Knowing these children were not getting the food they needed during the weekend when they were not in school, Cobb said she knew something had to be done.

The federal school lunch and breakfast program feeds these kids on school days, but that stops on weekends. Teachers and school nurses see the difference on Mondays: hungry bodies don’t develop as they should and are frequently sick. Hungry children cannot concentrate in school and are more frequently absent. Hunger is often invisible — or looks like lethargy, inattention or disruptive behavior, according to information on

Beginning this school year, 200 children at South School and RDMS will be sent home with enough food for meals for the weekend. Cobb said 299 families were eligible for the weekend backpack program, but in order to get this program off the ground this school year, Cobb said, AIO could only commit to 200. There is some "wiggle room" in those figures and the plan is to expand the program to more schools, including those in the Camden area, in the future, she said. Similar programs in the Bath and Wiscasset areas feed about 60 families each weekend.
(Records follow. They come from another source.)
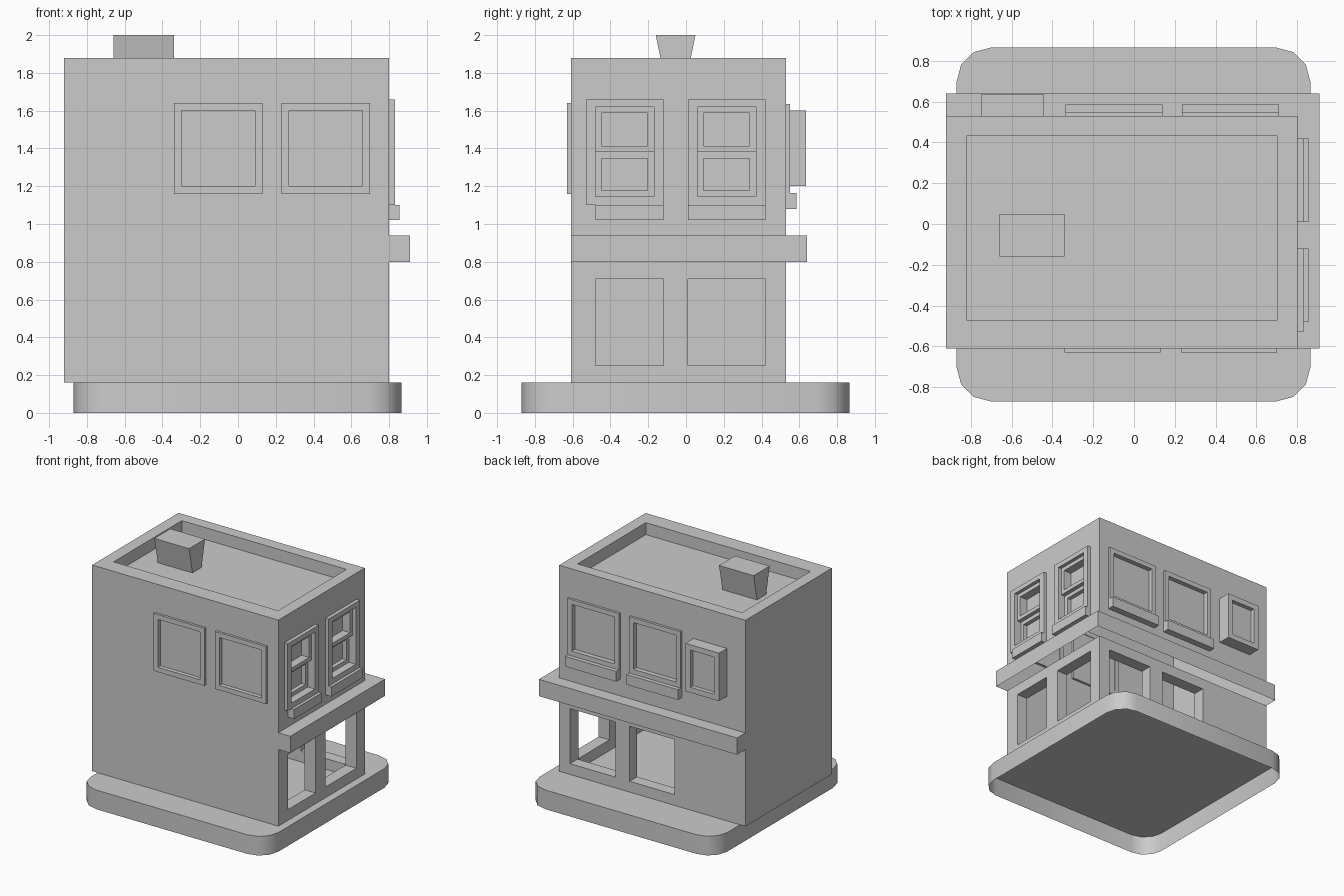
import bpy, bmesh, math
from mathutils import Vector

if "Cube" in bpy.data.objects:
    bpy.data.objects.remove(bpy.data.objects["Cube"])


def finish(name, bm, sheet=False):
    bmesh.ops.remove_doubles(bm, verts=bm.verts, dist=1e-5)
    bm.normal_update()
    if sheet:  # open sheets face away from the building centre
        for f in bm.faces:
            if f.normal.dot(f.calc_center_median() - Vector((0, 0, 0.5))) < 0:
                f.normal_flip()
    else:
        bmesh.ops.recalc_face_normals(bm, faces=bm.faces)
    me = bpy.data.meshes.new(name)
    bm.to_mesh(me)
    bm.free()
    ob = bpy.data.objects.new(name, me)
    bpy.context.collection.objects.link(ob)
    return ob


def panel(name, axis, u, v, a, b=None, holes=()):
    """Rectangle u x v across an axis from depth a to b, with rectangular holes."""
    us = sorted({*u, *(x for h in holes for x in h[0])})
    vs = sorted({*v, *(x for h in holes for x in h[1])})

    def co(p, q, d):
        return {'x': (d, p, q), 'y': (p, d, q), 'z': (p, q, d)}[axis]

    def is_solid(i, j):
        if not (0 <= i < len(us) - 1 and 0 <= j < len(vs) - 1):
            return False
        cu, cv = (us[i] + us[i + 1]) / 2, (vs[j] + vs[j + 1]) / 2
        return not any(h[0][0] < cu < h[0][1] and h[1][0] < cv < h[1][1] for h in holes)

    bm = bmesh.new()

    def quad(*pts):
        bm.faces.new([bm.verts.new(p) for p in pts])

    for i in range(len(us) - 1):
        for j in range(len(vs) - 1):
            if not is_solid(i, j):
                continue
            c = [(us[i], vs[j]), (us[i + 1], vs[j]), (us[i + 1], vs[j + 1]), (us[i], vs[j + 1])]
            quad(*[co(*p, a) for p in c])
            if b is None:
                continue
            quad(*[co(*p, b) for p in c])
            for k, (di, dj) in enumerate(((0, -1), (1, 0), (0, 1), (-1, 0))):
                if not is_solid(i + di, j + dj):
                    p, q = c[k], c[(k + 1) % 4]
                    quad(co(*p, a), co(*q, a), co(*q, b), co(*p, b))
    return finish(name, bm, b is None)


# Main dimensions
X0, X1, Y0, Y1 = -0.92, 0.80, -0.61, 0.53
FLOOR, LEDGE0, LEDGE1, ROOF, TOP = 0.16, 0.80, 0.94, 1.78, 1.88

# Rounded base, open underneath
bm = bmesh.new()
ring = []
for k, (cx, cy) in enumerate(((0.695, 0.695), (-0.70, 0.695), (-0.70, -0.70), (0.695, -0.70))):
    for s in range(4):
        t = math.pi / 2 * (k + s / 3)
        ring.append((cx + 0.17 * math.cos(t), cy + 0.17 * math.sin(t)))
low = [bm.verts.new((x, y, 0)) for x, y in ring]
high = [bm.verts.new((x, y, FLOOR)) for x, y in ring]
bm.faces.new(high)
for i in range(len(ring)):
    j = (i + 1) % len(ring)
    bm.faces.new((low[i], low[j], high[j], high[i]))
base = finish("base", bm)
bpy.context.view_layer.objects.active = base
base.select_set(True)
bpy.ops.object.shade_smooth_by_angle(angle=math.radians(40))

# Plain side walls
side_windows = [((-0.34, 0.13), (1.16, 1.64)), ((0.23, 0.70), (1.16, 1.64))]
panel("left_wall", 'x', (Y0, Y1), (FLOOR, ROOF), X0)
panel("front_wall", 'y', (X0, X1), (FLOOR, ROOF), Y0, holes=side_windows)

# Upper walls with window openings
street_windows = [((-0.53, -0.12), (1.10, 1.66)), ((0.01, 0.42), (1.10, 1.66))]
back_windows = [((-0.335, 0.14), (1.165, 1.635)), ((0.235, 0.71), (1.165, 1.635))]
panel("right_upper_wall", 'x', (Y0, Y1), (LEDGE1, ROOF), X1, holes=street_windows)
panel("back_upper_wall", 'y', (X0, X1), (LEDGE1, ROOF), Y1, holes=back_windows)

# Thick ground floor walls with shop openings
shop_z = (0.25, 0.71)
panel("right_shop_wall", 'x', (Y0, Y1), (FLOOR, LEDGE0), X1, X1 - 0.10,
      [((-0.48, -0.12), shop_z), ((0.01, 0.42), shop_z)])
panel("back_shop_wall", 'y', (X0, X1), (FLOOR, LEDGE0), Y1, Y1 - 0.10,
      [((0.28, 0.71), shop_z), ((-0.265, 0.15), shop_z)])

# L-shaped ledge, hollow underneath
bm = bmesh.new()
path = [(X1, Y0), (0.91, Y0), (0.91, 0.64), (X0, 0.64), (X0, Y1), (X1, Y1)]
bm.faces.new([bm.verts.new((x, y, LEDGE1)) for x, y in path])
for (xa, ya), (xb, yb) in zip(path[:4], path[1:5]):
    bm.faces.new([bm.verts.new(p) for p in ((xa, ya, LEDGE0), (xb, yb, LEDGE0),
                                            (xb, yb, LEDGE1), (xa, ya, LEDGE1))])
finish("ledge", bm)

# Roof with parapet
inner = ((-0.82, 0.70), (-0.47, 0.43))
panel("parapet", 'z', (X0, X1), (Y0, Y1), ROOF, TOP, [inner])
panel("roof", 'z', *inner, ROOF)

# Chimney, wider at the top
bm = bmesh.new()
prof = [(-0.115, ROOF), (0.005, ROOF), (0.05, 2.0), (-0.16, 2.0)]
f = bm.faces.new([bm.verts.new((-0.66, y, z)) for y, z in prof])
g = bm.faces.new([bm.verts.new((-0.34, y, z)) for y, z in prof])
for i in range(4):
    j = (i + 1) % 4
    bm.faces.new((f.verts[i], f.verts[j], g.verts[j], g.verts[i]))
finish("chimney", bm)


def grow(rect, d):
    return tuple((lo - d, hi + d) for lo, hi in rect)


# Front and back picture windows
for n, w in enumerate(side_windows):
    panel(f"front_window_frame_{n}", 'y', *w, -0.63, -0.59, [grow(w, -0.04)])
    panel(f"front_window_pane_{n}", 'y', *w, -0.595)
for n, w in enumerate(back_windows):
    panel(f"back_window_frame_{n}", 'y', *w, 0.55, 0.50, [grow(w, -0.04)])
    panel(f"back_window_pane_{n}", 'y', *w, 0.51)
    panel(f"back_sill_{n}", 'y', w[0], (1.08, 1.165), 0.585, Y1)

# Boxed small window at the back
box = ((-0.75, -0.44), (1.20, 1.60))
panel("box_window", 'y', *box, 0.635, Y1, [grow(box, -0.045)])
panel("box_window_pane", 'y', *box, 0.60)

# Sash windows on the right
for n, w in enumerate(street_windows):
    c = w[0][0] + 0.205
    y = (c - 0.155, c + 0.155)
    panel(f"sash_window_frame_{n}", 'x', *w, 0.83, 0.71, [(y, (1.145, 1.62))])
    for part, z, x in (("upper", (1.38, 1.62), 0.80), ("lower", (1.145, 1.38), 0.765)):
        panel(f"{part}_sash_{n}", 'x', y, z, x, 0.72, [grow((y, z), -0.033)])
    panel(f"sash_glass_{n}", 'x', y, (1.145, 1.62), 0.73)
    panel(f"right_sill_{n}", 'x', ((-0.48, -0.12), (0.01, 0.42))[n], (1.02, 1.10), 0.855, X1)
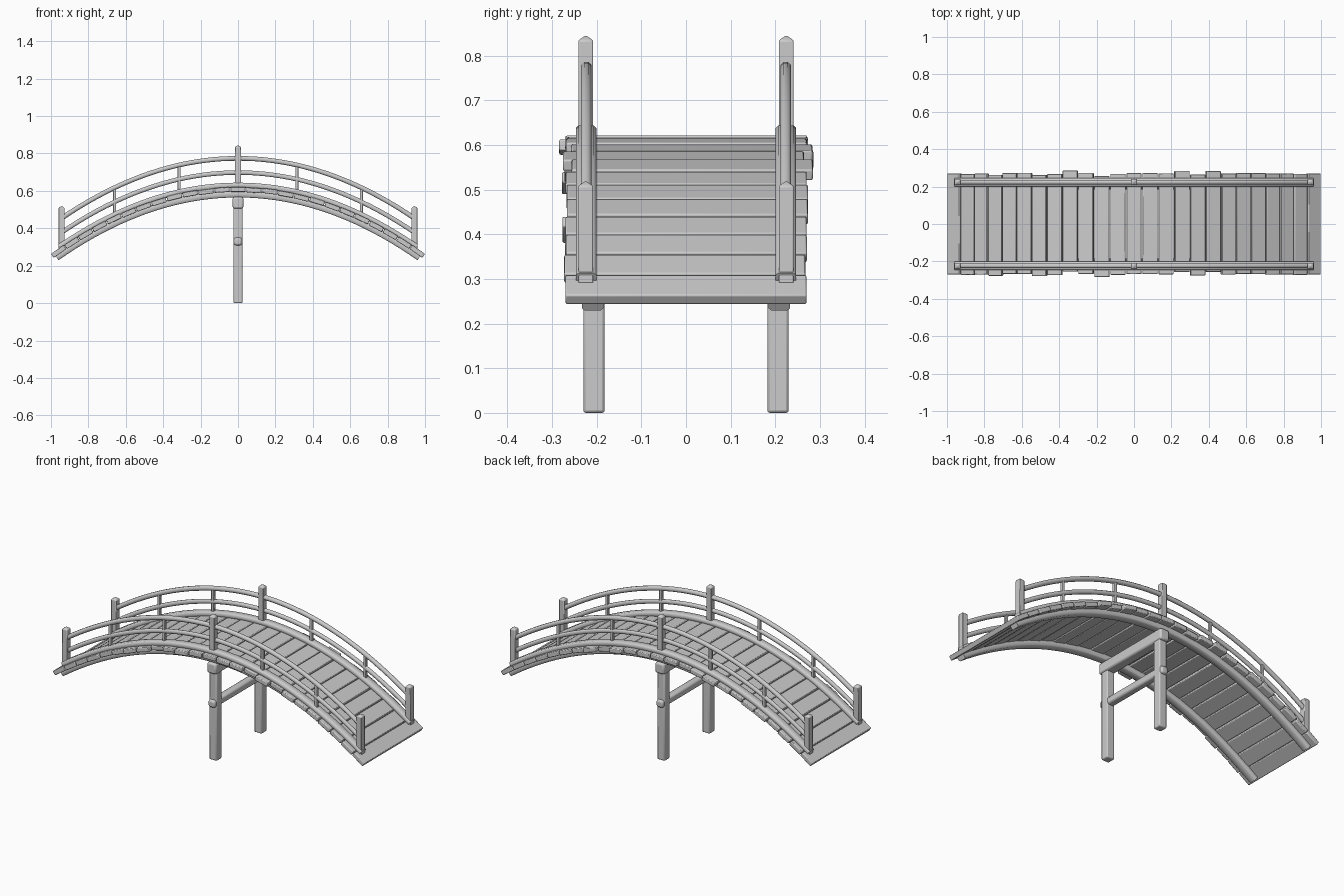
import bpy, bmesh, math, random
from mathutils import Matrix, Vector

if "Cube" in bpy.data.objects:
    bpy.data.objects.remove(bpy.data.objects["Cube"])

random.seed(4)
K = 0.36  # curvature of the arch


def finish(name, bm, bevel=0.0, mirror=False):
    bmesh.ops.recalc_face_normals(bm, faces=bm.faces)
    me = bpy.data.meshes.new(name)
    bm.to_mesh(me)
    bm.free()
    ob = bpy.data.objects.new(name, me)
    bpy.context.collection.objects.link(ob)
    if bevel:
        m = ob.modifiers.new("soft_edges", 'BEVEL')
        m.width, m.segments = bevel, 2
    if mirror:
        m = ob.modifiers.new("other_side", 'MIRROR')
        m.use_axis = (False, True, False)
    return ob


def add_box(bm, centre, size, angle=0.0):
    mat = (Matrix.Translation(centre) @ Matrix.Rotation(angle, 4, 'Y')
           @ Matrix.Diagonal((*size, 1)))
    return bmesh.ops.create_cube(bm, size=1, matrix=mat)["verts"]


def arched_beam(name, y, z, width, height, end, chamfer, steps=40):
    """Chamfered rectangle swept along the arch."""
    bm = bmesh.new()
    w, h, c = width / 2, height / 2, chamfer
    section = [(w, h - c), (w - c, h), (c - w, h), (-w, h - c),
               (-w, c - h), (c - w, -h), (w - c, -h), (w, c - h)]
    rings = []
    for i in range(steps + 1):
        x = -end + 2 * end * i / steps
        n = Vector((2 * K * x, 0, 1)).normalized()
        p = Vector((x, y, z - K * x * x))
        rings.append([bm.verts.new(p + n * b + Vector((0, a, 0))) for a, b in section])
    for r, s in zip(rings, rings[1:]):
        for j in range(8):
            bm.faces.new((r[j], r[(j + 1) % 8], s[(j + 1) % 8], s[j]))
    bm.faces.new(rings[0])
    bm.faces.new(rings[-1])
    return finish(name, bm, mirror=True)


def arc_length(x):
    a = 2 * K
    return x / 2 * math.sqrt(1 + (a * x) ** 2) + math.asinh(a * x) / (2 * a)


def x_at(s):
    lo, hi = -1.2, 1.2
    for _ in range(40):
        mid = (lo + hi) / 2
        lo, hi = (mid, hi) if arc_length(mid) < s else (lo, mid)
    return lo


# Deck planks, evenly spaced along the arch, a few pushed sideways
pitch = 2 * arc_length(0.994) / 25
shifts = {-4: .015, 3: .013, 5: .014, -2: -.014, -6: -.008, -9: -.007, 4: -.006}
bm = bmesh.new()
for i in range(-12, 13):
    x = x_at(i * pitch)
    angle = math.atan(2 * K * x)
    end = abs(i) == 12
    dy = 0 if end else shifts.get(i, random.uniform(-.004, .004))
    dz = 0 if end else random.uniform(-.002, .002)
    add_box(bm, (x, dy, .607 - K * x * x + dz), (pitch - .005, .54, .026), angle)
finish("deck_planks", bm, .004)

# Arched side beams, curbs and handrails
arched_beam("side_beams", .209, .583, .048, .036, .97, .006)
arched_beam("curbs", .2235, .630, .046, .028, .955, .006)
arched_beam("middle_rails", .2235, .698, .020, .024, .945, .006)
arched_beam("top_rails", .2235, .774, .024, .025, .945, .007)

# Railing posts with pointed tops
bm = bmesh.new()
for x, z0, z1 in ((-.943, .29, .508), (0, .60, .834), (.943, .29, .508)):
    add_box(bm, (x, .2245, (z0 + z1) / 2), (.033, .033, z1 - z0))
    top = max((f for f in bm.faces if abs(f.calc_center_median().x - x) < .001),
              key=lambda f: f.calc_center_median().z)
    tip = bmesh.ops.poke(bm, faces=[top])["verts"][0]
    tip.co.z += .012
finish("railing_posts", bm, .003, mirror=True)

# Thin balusters
bm = bmesh.new()
for x in (-.66, -.315, .315, .66):
    add_box(bm, (x, .2235, .692 - K * x * x), (.017, .017, .15))
finish("balusters", bm, .003, mirror=True)

# Centre support: two legs, header and brace
bm = bmesh.new()
add_box(bm, (0, .206, .275), (.048, .048, .55))
finish("support_legs", bm, .006, mirror=True)

bm = bmesh.new()
add_box(bm, (0, 0, .536), (.058, .49, .062))
finish("support_header", bm, .010)

bm = bmesh.new()
add_box(bm, (0, 0, .330), (.042, .49, .042))
finish("support_brace", bm, .010)

bpy.ops.object.select_all(action='SELECT')
bpy.context.view_layer.objects.active = bpy.data.objects["deck_planks"]
bpy.ops.object.shade_smooth_by_angle(angle=math.radians(50))
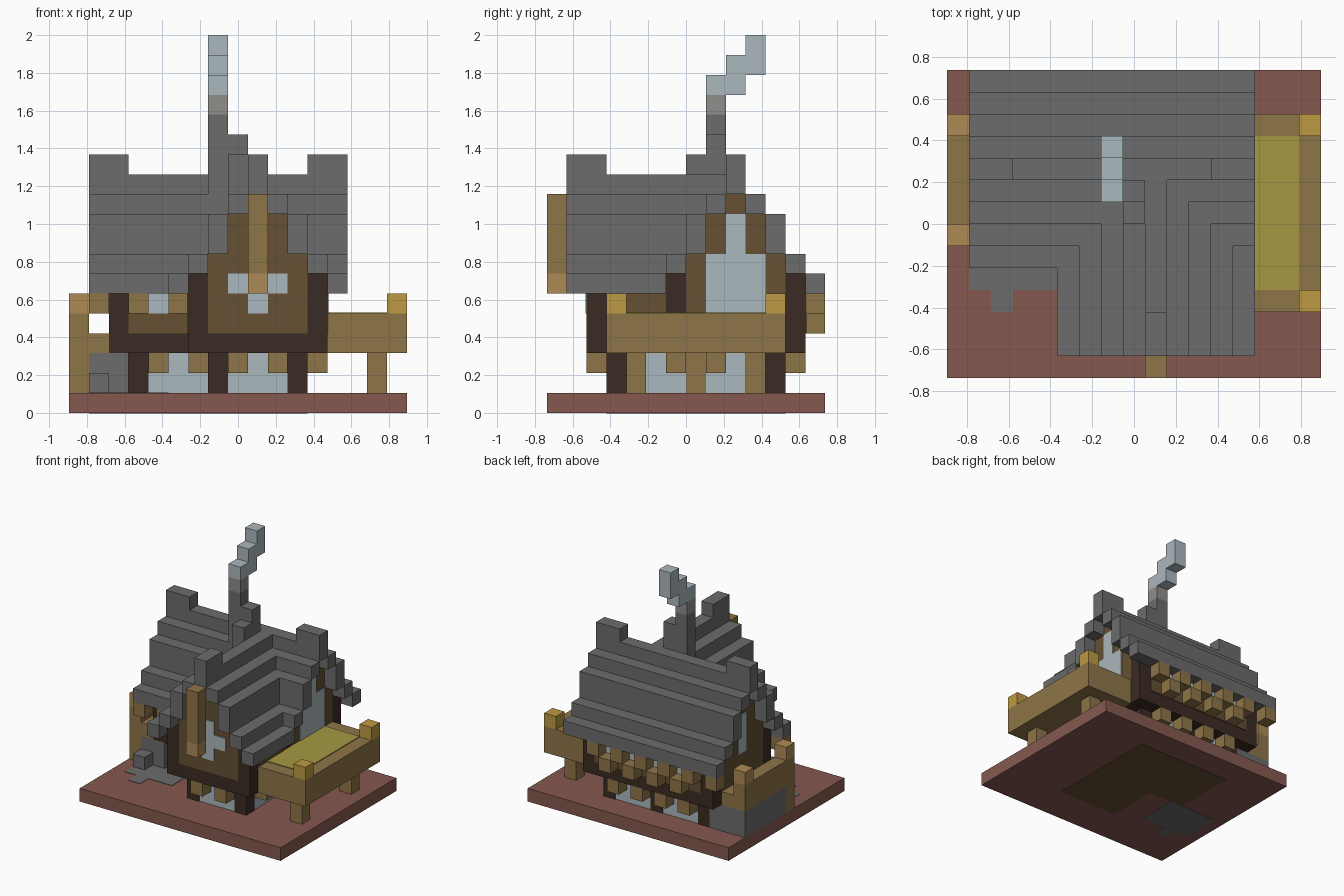
import bpy
import bmesh
from mathutils import Matrix, Vector

cube = bpy.data.objects.get("Cube")
if cube:
    bpy.data.objects.remove(cube)

U = 2 / 19                      # edge of one building block
ORIGIN = Vector((8.5, 7, 0))    # block coordinates of the centre
THIN = 0.06                     # plate thickness in blocks


def material(name, hexcode):
    rgb = [int(hexcode[n:n + 2], 16) / 255 for n in (0, 2, 4)]
    col = [((c + 0.055) / 1.055) ** 2.4 for c in rgb] + [1]
    m = bpy.data.materials.new(name)
    m.use_nodes = True
    m.diffuse_color = col
    m.node_tree.nodes["Principled BSDF"].inputs["Base Color"].default_value = col
    return m


CLAY = material("red clay", "85594F")
STONE = material("grey stone", "6C6C6C")
ASH = material("light grey", "908E8B")
PLASTER = material("pale blue", "ABB8BD")
WOOD = material("brown wood", "8F7548")
TAN = material("tan wood", "AF8A56")
PANEL = material("dark brown panel", "665033")
FRAME = material("blackish brown frame", "3B2B23")
GOLD = material("gold", "BD9A43")
STRAW = material("olive straw", "A59944")


def part(name, mat, boxes):
    """One object made of boxes, each given as x, y and z ranges in blocks."""
    bm = bmesh.new()
    for ranges in boxes:
        lo, hi = (Vector(v) for v in zip(*ranges))
        mid, size = ((lo + hi) / 2 - ORIGIN) * U, (hi - lo) * U
        bmesh.ops.create_cube(bm, size=1, matrix=Matrix.Translation(mid) @ Matrix.Diagonal(size.to_4d()))
    mesh = bpy.data.meshes.new(name)
    bm.to_mesh(mesh)
    bm.free()
    mesh.materials.append(mat)
    ob = bpy.data.objects.new(name, mesh)
    bpy.context.collection.objects.link(ob)


def one(i, j, k, height=1):
    return (i, i + 1), (j, j + 1), (k, k + height)


def turn(axis, along, across, up):
    return (along, across, up) if axis == "x" else (across, along, up)


# Ground slab with stone path and the floor showing underneath
part("ground_slab", CLAY, [((0, 17), (0, 14), (0, 1))])
for side, z in (("top", 1), ("underside", -THIN / 2)):
    up = (z, z + THIN / 2)
    part("path_" + side, STONE, [((1, 5), (4, 7), up), ((2, 3), (3, 4), up)])
part("floor_underside", PANEL, [((4, 12), (7, 12), (-THIN / 2, 0)), ((7, 12), (3, 7), (-THIN / 2, 0))])

# Ground floor: plaster between posts
E = THIN
part("lower_walls", PLASTER, [((3 + E, 12 - E), (7 + E, 12 - E), (1, 3)),
                              ((7 + E, 12 - E), (3 + E, 8), (1, 3))])
part("lower_posts", FRAME, [one(i, j, 1, 2) for i in (3, 7, 11) for j in (3, 7, 11)
                            if (i, j) not in ((3, 3), (11, 7))])
part("lower_side_post", WOOD, [one(11, 7, 1, 2)])
corbels = [(8, 2), (10, 2), (6, 4), (4, 6), (6, 6), (2, 8), (2, 10)]
corbels += [(12, j) for j in range(4, 11, 2)] + [(i, 12) for i in range(4, 11, 2)]
part("lower_corbels", WOOD, [one(i, j, 2) for i, j in corbels])

# Upper floor and roof: stepped gables, main one along x, front wing along y
WALL_TOP = [11, 10, 8, 7, 6]
ROOF_TOP = [12, 11, 10, 8, 7]


def gable(name, axis, ridge, walls, roof, trimmed):
    frame, panel, slabs = [], [], []
    for d in range(-4, 5):
        n, across = abs(d), (ridge + d, ridge + d + 1)
        end = 10 - n if trimmed else roof[1]
        slabs.append(turn(axis, (roof[0], end), across, (WALL_TOP[n], ROOF_TOP[n])))
        if n < 4:
            sill = WALL_TOP[n] if n == 3 else 4
            frame.append(turn(axis, walls, across, (3, sill)))
            if n < 3:
                panel.append(turn(axis, walls, across, (sill, WALL_TOP[n])))
    part(name + "_frame", FRAME, frame)
    part(name + "_panels", PANEL, panel)
    part(name + "_roof", STONE, slabs)


gable("main", "x", 9, (2, 13), (1, 14), False)
gable("wing", "y", 9, (2, 6), (1, 9), True)

# Panels and small windows on the long walls
part("long_wall_panels", PANEL, [((3, 6), (6 - E, 6), (4, 6)), ((3, 12), (13, 13 + E), (4, 6)),
                                 ((13, 13 + E), (3, 6), (4, 6)), ((6 - E, 6), (3, 6), (4, 6))])
part("long_wall_windows", PLASTER, [((4, 5), (6 - 1.5 * E, 6), (5, 6))]
     + [((i, i + 1), (13, 13 + 1.5 * E), (5, 6)) for i in range(4, 11, 2)])

# Gable windows
front = (2 - E, 2)
part("front_window", PLASTER, [((8, 11), front, (6, 7)), ((9, 10), front, (5, 6)), ((9, 10), front, (7, 8))])
part("right_window", PLASTER, [((13, 13 + E), (8, 11), (5, 8)), ((13, 13 + E), (9, 10), (8, 10))])
part("left_window", PLASTER, [((2 - E, 2), (9, 10), (6, 9))])

# Eave brackets
part("front_brackets", WOOD, [one(i, 5, 5) for i in (1, 3, 5)])
part("back_brackets", WOOD, [one(i, 13, 5) for i in range(1, 12, 2)] + [one(i, 13, 4) for i in range(4, 11, 2)])

# Hanging beam on the front gable
part("front_beam", WOOD, [one(9, 0, 7, 4)])
part("front_beam_end", TAN, [one(9, 0, 6)])

# Ridge ends and chimney
part("ridge_ends", STONE, [((1, 3), (9, 10), (12, 13)), ((12, 14), (9, 10), (12, 13)),
                           ((9, 10), (1, 3), (12, 13))])
part("chimney", STONE, [one(7, 8, 10, 5), one(8, 8, 10, 4), one(8, 7, 10, 3)])
part("chimney_top", ASH, [one(7, 8, 15)])
part("smoke", PLASTER, [one(7, 8, 16), one(7, 9, 16, 2), one(7, 10, 17, 2)])

# Balcony on the right
part("balcony", WOOD, [((13, 17), (3, 12), (3, 5))])
part("balcony_floor", STRAW, [((13, 16), (4, 11), (5, 5 + E))])
part("balcony_posts", GOLD, [one(16, j, 5) for j in (3, 11)])
part("balcony_legs", WOOD, [one(15, j, 1, 2) for j in (4, 10)])

# Porch on the left
part("porch_base", STONE, [((0, 3), (7, 12), (1, 3)), ((1, 3), (6, 7), (1, 3)), one(1, 5, 1)])
part("porch_deck", WOOD, [((0, 2), (6, 12), (3, 4)), ((0, 1), (6, 12), (4, 5)), one(0, 6, 1, 2)])
part("porch_posts", TAN, [one(0, j, 5) for j in (6, 11)])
A majority of the local families involved in the program are among the working class — the parents are employed, and make too much to qualify for the federal Supplemental Nutrition Assistance Program, or SNAP, which was once called food stamps, Cobb said. She also said a number of retired grandparents who care for their grandchildren, and disabled parents are also included in the program.

Each week, volunteers will package the food, which is stored at Nativity Lutheran Church on Old County Road in Rockport, and it will be delivered to South School and RDMS.

On Fridays, when the children are out of the classroom, school staff will place bags of food into children's backpacks for them to take home for the weekend: breakfasts, lunches, dinners, nutritious snacks, and the makings for one family meal plus a recipe.

There is a four-week rotating menu that includes pasta, rices, soups, vegetables, fruits, milk and sun butter, which is a peanut butter alternative.

In addition, Cobb said, she has seen a 35 percent increase each year in the number of people seeking food at AIO's pantry on Thomaston Street. She said it used to be 25 to 30 families per day, but last year the pantry saw between 40 and 45, and sometimes up to 60 families per day.

"It's very difficult to keep the shelves full," Cobb said.

Pauline Johnstone, who serves on the Board of Directors for the Camden Area Christian Food Pantry, also said it has seen an increase in need. She said the pantry, located on Mount Battie Street, serves an average of 420 families per month, which is about 1,086 people.

To increase public understanding of the extent of food insecurity in local communities, AIO, in partnership with other area food pantries, soup kitchens, and Knox County Meals on Wheels, has been holding presentations at area libraries, with the first Aug. 13 in Camden.

The next presentation is set for Tuesday, Aug. 25, from 6 to 8 p.m. at Rockland Public Library, located at 80 Union St. The presentation includes an AIO video created by Maine Media Workshops about the impact of hunger on local schoolchildren, as well as a documentary, "A Place at the Table," featuring actor Jeff Bridges.

To keep the backpack program afloat, AIO needs volunteers to help pack and deliver the food to the schools as well as monetary contributions, as it costs $225 per year per child.

For more information about how to get involved or to donate, go to

Courier Publications Editor Kim Lincoln can be reached at 236-8511 or by email at